Besides still standing great monuments and fascinating ruins Rome hides…
Il Vittoriano, located in Piazza Venezia (Rome) is a massive white marble monument dominating the Capitoline Hill, erected as a tribute to the first King of United Italy -Victor Emanuel II. The construction of the site began in 1885, inaugurated in 1911 marking the 50th anniversary of Italian Unification but finalized in 1935.
The two quadrigae on top of building represent Unity and Liberty. Below the columns and midway climbing the stairs is the equestrian statue of Vittorio Emmanuel II made of bronze designed by Emilio Gallori and inaugurated in 1911.
Below this statue is the tomb of unknown soldier chosen on October 26 1921 by Maria Bergamas a mother who lost her only son in World War I. Eleven unknown remains were gathered and the woman was given the chance to pick one body. The randomly chosen soldier was then buried in a state funeral (November 4,1921) celebrating all those who died in the war.
Once inside the building there is kind of a museum narrating the history of Italian unification.
Since long Il Vittoriano was criticised by artists for various reasons. The first reason is, a medieval neighborhood was doomed to build this massive structure. The second reason is its color, the white Altar of the Fatherland doesn’t match with the old brownish buildings in the area.

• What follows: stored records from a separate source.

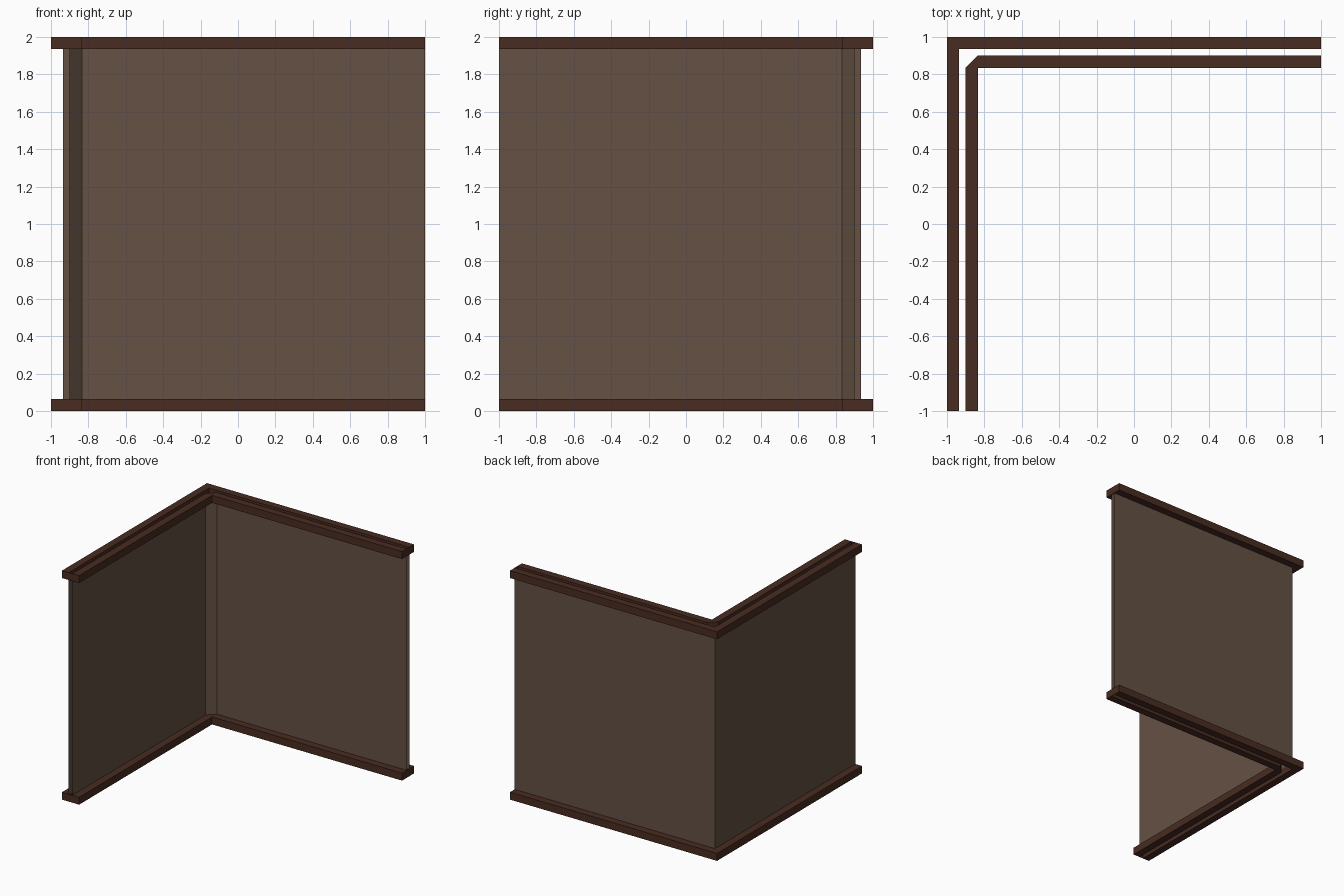
import bpy, bmesh

if "Cube" in bpy.data.objects:
    bpy.data.objects.remove(bpy.data.objects["Cube"])

T = 0.065   # rail strip width and height
H = 2.0


def material(name, col):
    m = bpy.data.materials.new(name)
    m.diffuse_color = (*col, 1)
    m.use_nodes = True
    m.node_tree.nodes["Principled BSDF"].inputs["Base Color"].default_value = m.diffuse_color
    return m


WALL = material("taupe wall", (0.128, 0.082, 0.056))
TRIM = material("dark wood trim", (0.064, 0.025, 0.0155))

# Plan outlines, from the front end round the corner to the right end
edge_out = [(-1, -1), (-1, 1), (1, 1)]
wall_out = [(-0.935, -1), (-0.935, 0.935), (1, 0.935)]
wall_in = [(-0.9, -1), (-0.9, 0.835), (-0.835, 0.9), (1, 0.9)]
edge_in = [(-0.835, -1), (-0.835, 0.835), (1, 0.835)]


def finish(bm, name, mat):
    me = bpy.data.meshes.new(name)
    bm.to_mesh(me)
    bm.free()
    me.materials.append(mat)
    ob = bpy.data.objects.new(name, me)
    bpy.context.collection.objects.link(ob)


def sheet(bm, path, z0, z1):
    lo = [bm.verts.new((x, y, z0)) for x, y in path]
    hi = [bm.verts.new((x, y, z1)) for x, y in path]
    for i in range(len(path) - 1):
        bm.faces.new((lo[i], lo[i + 1], hi[i + 1], hi[i]))


def prism(bm, outline, z0, z1):
    lo = [bm.verts.new((x, y, z0)) for x, y in outline]
    hi = [bm.verts.new((x, y, z1)) for x, y in outline]
    n = len(outline)
    faces = [bm.faces.new(lo), bm.faces.new(hi)]
    for i in range(n):
        j = (i + 1) % n
        faces.append(bm.faces.new((lo[i], lo[j], hi[j], hi[i])))
    bmesh.ops.recalc_face_normals(bm, faces=faces)


# Thin wall panels with an open cavity between them
for name, path in (("outer_wall_panel", wall_out[::-1]), ("inner_wall_panel", wall_in)):
    bm = bmesh.new()
    sheet(bm, path, T, H - T)
    finish(bm, name, WALL)

# Rails: outer and inner strips, joined by a thin cap across the cavity at each end
for name, z in (("bottom_rail", 0), ("top_rail", H - T)):
    bm = bmesh.new()
    prism(bm, edge_out + wall_out[::-1], z, z + T)
    prism(bm, wall_in + edge_in[::-1], z, z + T)
    sheet(bm, [wall_out[0], wall_in[0]], z, z + T)
    sheet(bm, [wall_in[-1], wall_out[-1]], z, z + T)
    finish(bm, name, TRIM)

Because of its unpopularity Romans have coined the building names like: the wedding cake, zuppa inglese or typewriter.